The CSCP must be secured from the overwhelming tendency of matter and energy to become more randomly distributed in the universe.
Condition 1: An Edge.
The easy part of securing the CSCP from the tendency of matter and energy to become more randomly distributed is the barrier to separate the system from the surroundings: something to draw a surface around the CSCP and keep it together. Kauffman mentions vesicles and protein coacervates as possible CSCP microcontainers for the early terrestrial environment, and plenty of other possibilities have been canvassed. It is not very hard to think of a plausible container that could possibly arise to keep polymers in.
The hard part is allowing the CSCP to increase the disorder of its surroundings in order to persist in time. The energy to maintain the CSCP must be coming from somewhere. The CSCP must be part of an overall system of spontaneous reactions that is converting a relatively unstable chemical reactant (or reactants) into a relatively stable chemical product (or products). The CSCP polymers must be intermediates in this net of spontaneous chemical reactions, somewhere on the path between energy-rich ‘food’ and energy-poor ‘waste’.

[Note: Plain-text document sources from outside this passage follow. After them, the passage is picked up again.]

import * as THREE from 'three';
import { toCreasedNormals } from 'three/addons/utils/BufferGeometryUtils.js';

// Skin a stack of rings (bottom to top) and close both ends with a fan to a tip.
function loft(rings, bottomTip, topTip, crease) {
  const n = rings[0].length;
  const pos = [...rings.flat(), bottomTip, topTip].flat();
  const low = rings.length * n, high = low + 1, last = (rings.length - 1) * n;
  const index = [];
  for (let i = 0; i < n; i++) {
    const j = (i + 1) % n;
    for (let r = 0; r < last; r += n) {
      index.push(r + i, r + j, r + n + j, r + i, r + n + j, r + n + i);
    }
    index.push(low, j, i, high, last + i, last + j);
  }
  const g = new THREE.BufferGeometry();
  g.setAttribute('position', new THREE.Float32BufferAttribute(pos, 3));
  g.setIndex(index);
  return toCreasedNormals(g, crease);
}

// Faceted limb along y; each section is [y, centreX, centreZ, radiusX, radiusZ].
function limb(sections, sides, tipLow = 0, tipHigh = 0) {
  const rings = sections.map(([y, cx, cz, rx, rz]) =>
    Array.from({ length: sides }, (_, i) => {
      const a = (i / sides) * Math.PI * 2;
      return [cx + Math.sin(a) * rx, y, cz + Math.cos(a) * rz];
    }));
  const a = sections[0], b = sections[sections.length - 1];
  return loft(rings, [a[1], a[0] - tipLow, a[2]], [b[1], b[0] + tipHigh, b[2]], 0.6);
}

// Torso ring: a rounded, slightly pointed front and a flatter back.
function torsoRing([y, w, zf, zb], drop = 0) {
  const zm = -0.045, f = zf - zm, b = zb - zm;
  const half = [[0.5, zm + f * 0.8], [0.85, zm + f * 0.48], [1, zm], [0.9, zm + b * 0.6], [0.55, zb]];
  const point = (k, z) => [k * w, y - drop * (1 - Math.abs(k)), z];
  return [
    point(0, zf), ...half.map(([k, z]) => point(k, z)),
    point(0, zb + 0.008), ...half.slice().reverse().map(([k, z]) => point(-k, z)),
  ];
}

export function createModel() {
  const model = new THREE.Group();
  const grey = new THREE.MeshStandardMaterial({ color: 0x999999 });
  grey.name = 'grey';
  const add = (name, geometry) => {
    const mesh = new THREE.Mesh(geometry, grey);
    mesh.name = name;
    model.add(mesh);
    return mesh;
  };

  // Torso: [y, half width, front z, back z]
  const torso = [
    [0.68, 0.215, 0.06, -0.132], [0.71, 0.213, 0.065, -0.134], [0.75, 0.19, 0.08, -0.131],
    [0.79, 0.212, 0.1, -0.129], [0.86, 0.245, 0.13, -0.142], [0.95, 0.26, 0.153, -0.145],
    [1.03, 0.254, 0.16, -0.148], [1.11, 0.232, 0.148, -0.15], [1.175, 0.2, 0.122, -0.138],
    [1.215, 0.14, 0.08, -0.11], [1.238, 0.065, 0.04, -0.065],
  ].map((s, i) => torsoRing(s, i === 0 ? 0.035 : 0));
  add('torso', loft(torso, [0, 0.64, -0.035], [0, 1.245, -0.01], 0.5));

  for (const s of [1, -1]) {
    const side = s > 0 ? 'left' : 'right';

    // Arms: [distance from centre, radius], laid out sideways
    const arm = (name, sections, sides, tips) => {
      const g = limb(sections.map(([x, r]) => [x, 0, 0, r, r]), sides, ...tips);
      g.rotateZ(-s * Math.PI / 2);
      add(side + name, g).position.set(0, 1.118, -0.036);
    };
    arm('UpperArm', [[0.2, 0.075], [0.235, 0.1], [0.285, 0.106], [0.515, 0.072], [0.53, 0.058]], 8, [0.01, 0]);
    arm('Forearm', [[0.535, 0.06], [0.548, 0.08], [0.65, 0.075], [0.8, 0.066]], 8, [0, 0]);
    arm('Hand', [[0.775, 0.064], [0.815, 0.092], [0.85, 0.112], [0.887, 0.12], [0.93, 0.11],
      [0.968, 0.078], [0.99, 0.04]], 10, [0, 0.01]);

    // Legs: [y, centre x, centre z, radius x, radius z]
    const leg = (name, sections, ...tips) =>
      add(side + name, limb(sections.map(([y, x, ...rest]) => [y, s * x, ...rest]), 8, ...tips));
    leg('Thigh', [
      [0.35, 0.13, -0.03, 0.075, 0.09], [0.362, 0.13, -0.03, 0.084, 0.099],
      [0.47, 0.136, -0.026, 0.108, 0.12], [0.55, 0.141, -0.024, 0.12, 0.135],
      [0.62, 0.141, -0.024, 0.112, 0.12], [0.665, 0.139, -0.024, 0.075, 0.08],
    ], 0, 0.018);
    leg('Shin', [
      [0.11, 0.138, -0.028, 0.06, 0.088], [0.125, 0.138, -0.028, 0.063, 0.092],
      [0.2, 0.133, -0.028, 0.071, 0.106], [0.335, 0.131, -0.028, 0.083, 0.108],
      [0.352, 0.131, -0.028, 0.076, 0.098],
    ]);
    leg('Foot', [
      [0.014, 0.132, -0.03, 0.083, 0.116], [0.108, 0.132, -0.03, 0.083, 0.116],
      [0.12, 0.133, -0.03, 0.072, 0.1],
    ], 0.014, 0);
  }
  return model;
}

Condition 3: A Selectively Permeable Edge.
The energetic requirements of this net of reactions also make the easy part- the physical barrier around the CSCP- less easy. The low molecular weight intermediates have to stay in, not just the polymers. The ‘food’ has to get in. The ‘waste’ has to get out. Some selectivity is therefore required in the barrier separating the system from the surroundings. Biological membranes have evolved extraordinarily complex ways of getting the right things in and keeping the wrong things out. I am having a devil of a time trying to make a non-biological membrane to do just one thing: let ethanol through more readily than water. The tendency of matter and energy to become more randomly distributed makes generation of selective membranes a tricky business.
Not just any thermodynamically favourable driving reaction will do. This central driving reaction must proceed relatively slowly, so there are plenty of intermediate molecules around. This reaction must also have many steps, with many intermediates capable of being transformed in various ways. A great deal of complexification of the net of reactions must take place before we arrive at a CSCP. Before a CSCP can form, all of its constituent parts must be present as intermediates in this net of thermodynamically favourable reactions. I have only shown a few intermediates in the picture, but very many are required...and the relative sizes of the energy barriers and depths of the energy wells must be such that reasonable quantities of all the substrates present for making catalytic polymers are present.
(1) Living systems
(2) Systems we have designed ourselves with a great deal of effort.
The question of how systems meeting these requirements can spontaneously arise is the key question for the origin of life.